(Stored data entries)
Segment Open

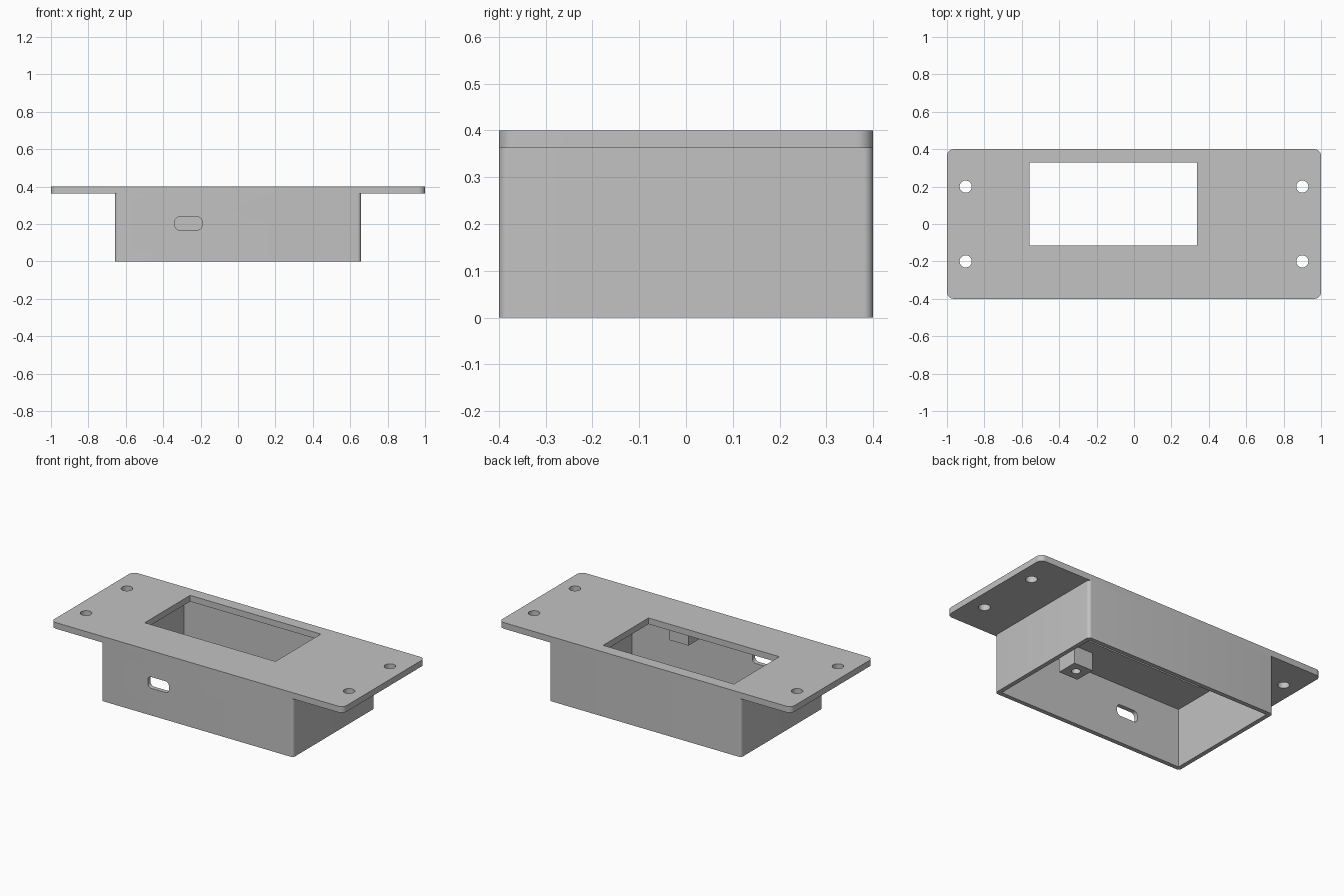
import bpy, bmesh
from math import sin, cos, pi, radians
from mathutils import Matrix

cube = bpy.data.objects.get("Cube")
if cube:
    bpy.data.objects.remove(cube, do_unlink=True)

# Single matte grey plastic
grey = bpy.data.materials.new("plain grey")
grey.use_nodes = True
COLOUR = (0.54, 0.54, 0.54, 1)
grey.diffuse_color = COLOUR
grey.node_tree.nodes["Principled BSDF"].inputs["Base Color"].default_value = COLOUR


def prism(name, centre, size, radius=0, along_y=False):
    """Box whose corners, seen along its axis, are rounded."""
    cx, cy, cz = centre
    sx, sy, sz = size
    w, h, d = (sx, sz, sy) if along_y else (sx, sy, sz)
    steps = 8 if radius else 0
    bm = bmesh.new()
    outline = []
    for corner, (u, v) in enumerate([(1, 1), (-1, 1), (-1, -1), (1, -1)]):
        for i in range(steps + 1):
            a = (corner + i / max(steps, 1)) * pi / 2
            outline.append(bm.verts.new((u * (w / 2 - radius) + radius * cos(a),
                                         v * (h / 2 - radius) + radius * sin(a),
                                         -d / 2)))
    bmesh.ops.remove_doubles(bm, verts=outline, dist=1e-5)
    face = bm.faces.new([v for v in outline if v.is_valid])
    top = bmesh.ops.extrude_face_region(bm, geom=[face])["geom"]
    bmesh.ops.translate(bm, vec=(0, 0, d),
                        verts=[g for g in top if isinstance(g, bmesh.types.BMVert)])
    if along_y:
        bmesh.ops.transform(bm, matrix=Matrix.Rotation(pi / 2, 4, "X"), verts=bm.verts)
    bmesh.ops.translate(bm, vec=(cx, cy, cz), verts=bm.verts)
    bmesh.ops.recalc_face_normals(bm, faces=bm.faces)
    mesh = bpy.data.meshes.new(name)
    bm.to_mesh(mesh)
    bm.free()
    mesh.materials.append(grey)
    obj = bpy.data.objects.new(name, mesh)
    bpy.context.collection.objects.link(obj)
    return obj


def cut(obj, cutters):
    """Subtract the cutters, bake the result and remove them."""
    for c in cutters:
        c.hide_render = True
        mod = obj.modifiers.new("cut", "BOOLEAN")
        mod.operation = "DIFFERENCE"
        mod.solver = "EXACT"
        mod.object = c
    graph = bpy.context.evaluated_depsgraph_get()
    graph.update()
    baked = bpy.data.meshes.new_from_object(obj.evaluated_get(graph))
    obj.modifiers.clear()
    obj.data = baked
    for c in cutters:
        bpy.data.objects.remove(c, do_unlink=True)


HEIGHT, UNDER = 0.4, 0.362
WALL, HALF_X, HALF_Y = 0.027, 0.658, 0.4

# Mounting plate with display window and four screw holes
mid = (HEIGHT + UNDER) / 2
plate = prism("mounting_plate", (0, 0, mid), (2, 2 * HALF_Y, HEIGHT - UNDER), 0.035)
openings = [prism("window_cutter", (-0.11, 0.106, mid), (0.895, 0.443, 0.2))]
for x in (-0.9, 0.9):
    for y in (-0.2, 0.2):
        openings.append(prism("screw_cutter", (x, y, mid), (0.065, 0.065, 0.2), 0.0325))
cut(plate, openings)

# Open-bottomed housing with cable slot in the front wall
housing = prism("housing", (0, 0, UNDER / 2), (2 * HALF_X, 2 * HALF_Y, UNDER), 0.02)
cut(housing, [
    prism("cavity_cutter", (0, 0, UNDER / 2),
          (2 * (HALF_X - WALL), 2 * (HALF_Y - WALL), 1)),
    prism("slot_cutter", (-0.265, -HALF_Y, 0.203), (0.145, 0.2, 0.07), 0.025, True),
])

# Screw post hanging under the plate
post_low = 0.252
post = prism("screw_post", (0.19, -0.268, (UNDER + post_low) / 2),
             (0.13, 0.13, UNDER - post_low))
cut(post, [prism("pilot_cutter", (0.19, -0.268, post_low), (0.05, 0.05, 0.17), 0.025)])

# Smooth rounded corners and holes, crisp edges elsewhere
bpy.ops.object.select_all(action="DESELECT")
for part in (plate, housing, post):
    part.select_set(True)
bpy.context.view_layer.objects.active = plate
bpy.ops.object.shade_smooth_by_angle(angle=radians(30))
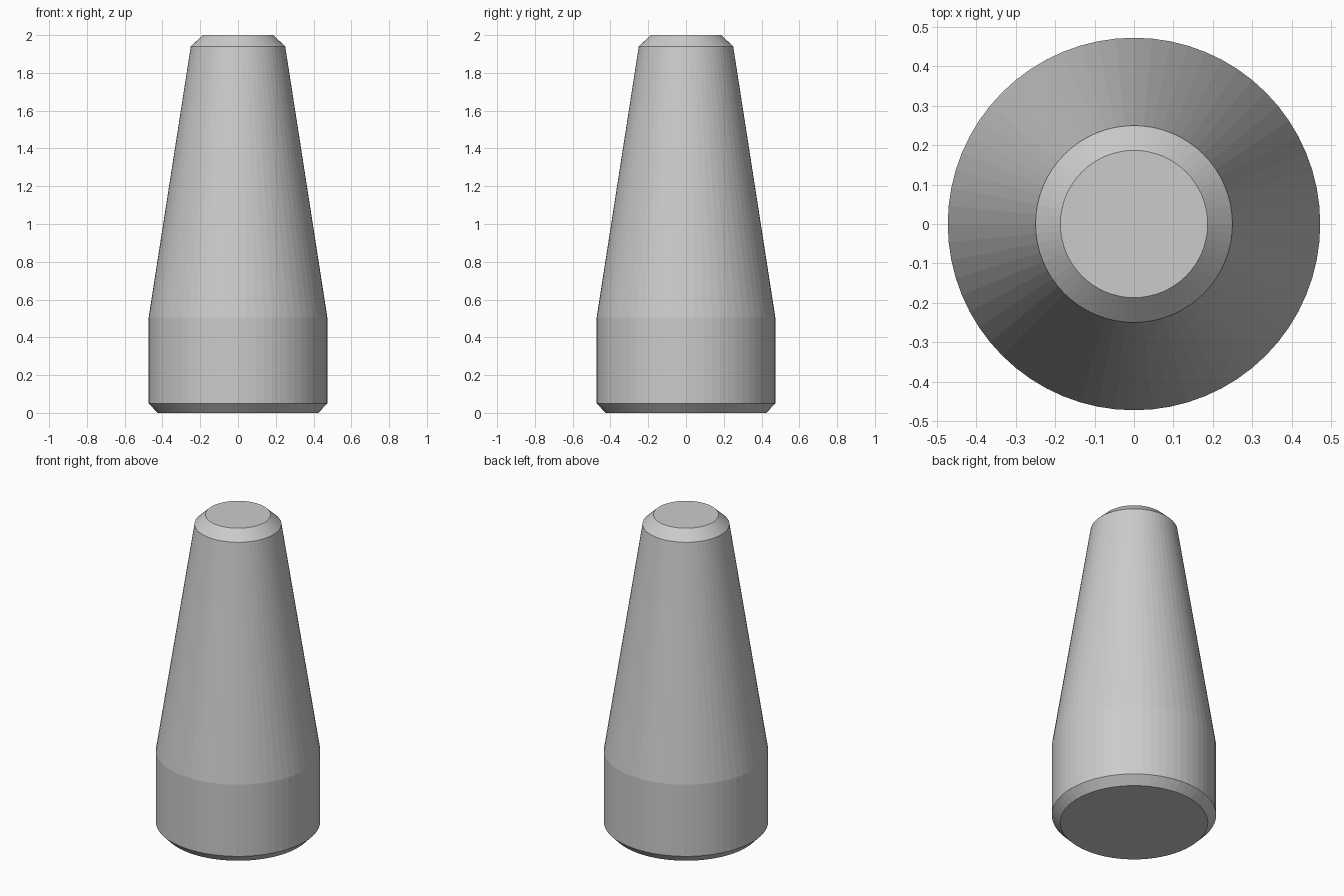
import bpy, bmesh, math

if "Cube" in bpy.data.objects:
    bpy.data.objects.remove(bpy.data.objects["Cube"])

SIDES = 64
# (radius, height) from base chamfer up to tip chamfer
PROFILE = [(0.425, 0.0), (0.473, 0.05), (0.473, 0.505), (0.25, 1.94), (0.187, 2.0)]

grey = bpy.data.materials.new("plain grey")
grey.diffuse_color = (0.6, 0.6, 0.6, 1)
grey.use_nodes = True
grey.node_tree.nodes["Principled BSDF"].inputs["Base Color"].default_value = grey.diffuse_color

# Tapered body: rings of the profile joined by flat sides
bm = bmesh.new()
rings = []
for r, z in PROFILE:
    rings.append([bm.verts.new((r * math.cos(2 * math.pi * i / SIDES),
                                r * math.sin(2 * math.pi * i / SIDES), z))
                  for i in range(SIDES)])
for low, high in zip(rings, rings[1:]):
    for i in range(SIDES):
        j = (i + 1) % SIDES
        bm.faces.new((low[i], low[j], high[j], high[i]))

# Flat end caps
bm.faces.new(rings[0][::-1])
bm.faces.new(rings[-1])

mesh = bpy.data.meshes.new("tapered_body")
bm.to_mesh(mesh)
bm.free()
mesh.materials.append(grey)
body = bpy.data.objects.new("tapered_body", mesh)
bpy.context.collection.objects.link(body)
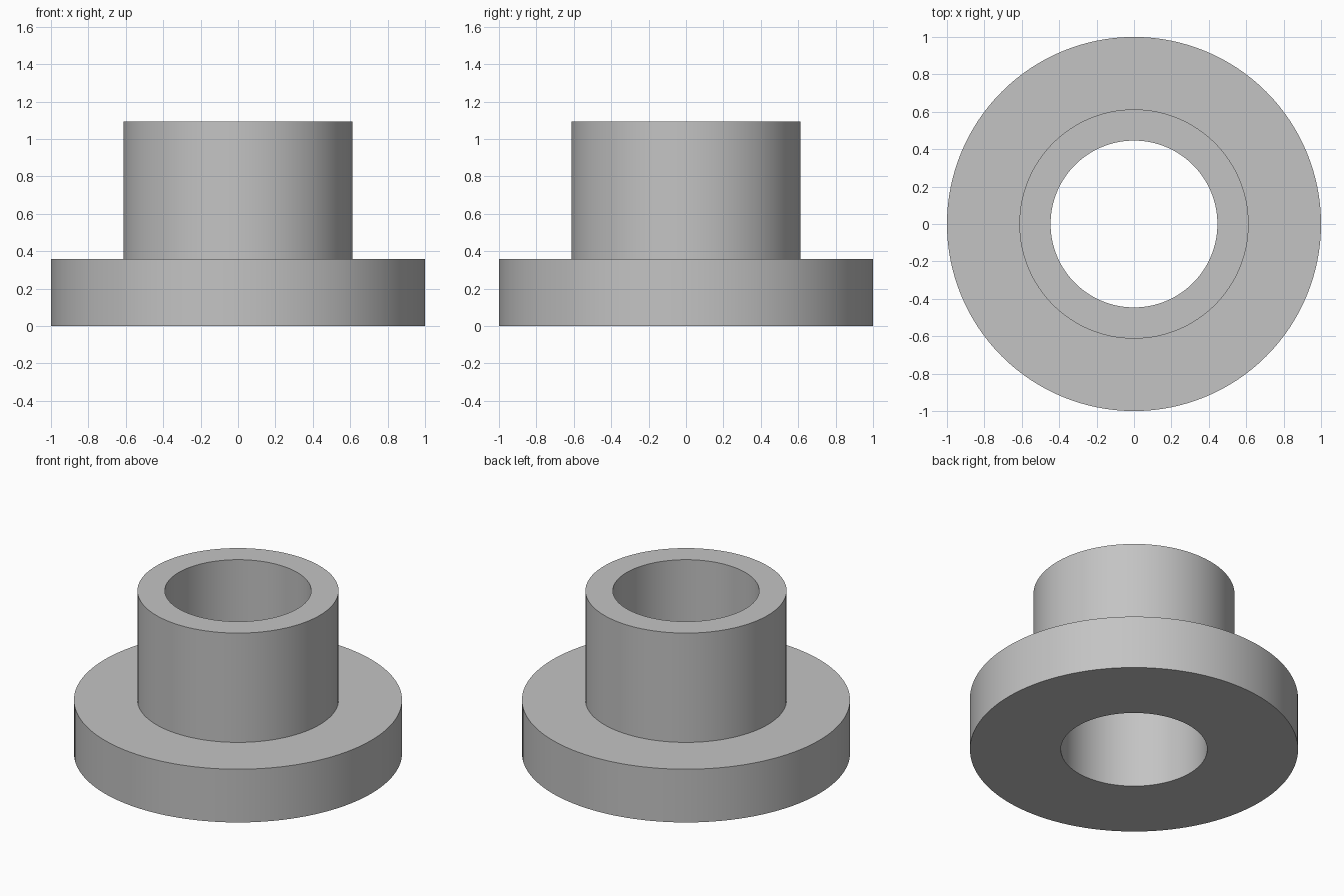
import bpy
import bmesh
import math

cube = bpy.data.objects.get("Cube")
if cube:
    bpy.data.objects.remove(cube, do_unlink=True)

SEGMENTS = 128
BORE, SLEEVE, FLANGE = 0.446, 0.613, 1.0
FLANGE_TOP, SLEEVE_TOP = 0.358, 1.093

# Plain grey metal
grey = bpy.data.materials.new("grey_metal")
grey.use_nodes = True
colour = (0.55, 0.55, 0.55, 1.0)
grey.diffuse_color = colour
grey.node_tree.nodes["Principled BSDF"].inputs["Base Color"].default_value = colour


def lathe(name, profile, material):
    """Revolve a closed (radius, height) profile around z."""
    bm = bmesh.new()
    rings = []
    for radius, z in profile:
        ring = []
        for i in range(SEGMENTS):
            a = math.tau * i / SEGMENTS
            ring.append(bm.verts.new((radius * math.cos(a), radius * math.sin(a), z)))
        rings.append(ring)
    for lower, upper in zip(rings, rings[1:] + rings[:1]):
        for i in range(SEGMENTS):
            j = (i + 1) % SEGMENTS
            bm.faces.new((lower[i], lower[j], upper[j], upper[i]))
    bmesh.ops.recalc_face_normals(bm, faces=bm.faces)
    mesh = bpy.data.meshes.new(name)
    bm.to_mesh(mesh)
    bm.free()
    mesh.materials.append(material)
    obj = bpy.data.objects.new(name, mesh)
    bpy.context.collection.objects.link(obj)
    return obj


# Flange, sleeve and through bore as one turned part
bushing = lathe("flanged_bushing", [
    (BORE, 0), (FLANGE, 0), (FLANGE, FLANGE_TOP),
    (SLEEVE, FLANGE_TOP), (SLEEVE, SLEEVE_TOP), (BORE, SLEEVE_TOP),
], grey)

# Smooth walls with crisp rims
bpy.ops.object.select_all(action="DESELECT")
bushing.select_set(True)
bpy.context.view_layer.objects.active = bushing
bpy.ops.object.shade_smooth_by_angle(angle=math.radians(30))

Segment Closed

What the exercise asks
An exact copy of the lines from the one containing "bushing.select_set(True)" through the end of the entries is required, and nothing beyond them.

Problem solution
bushing.select_set(True)
bpy.context.view_layer.objects.active = bushing
bpy.ops.object.shade_smooth_by_angle(angle=math.radians(30))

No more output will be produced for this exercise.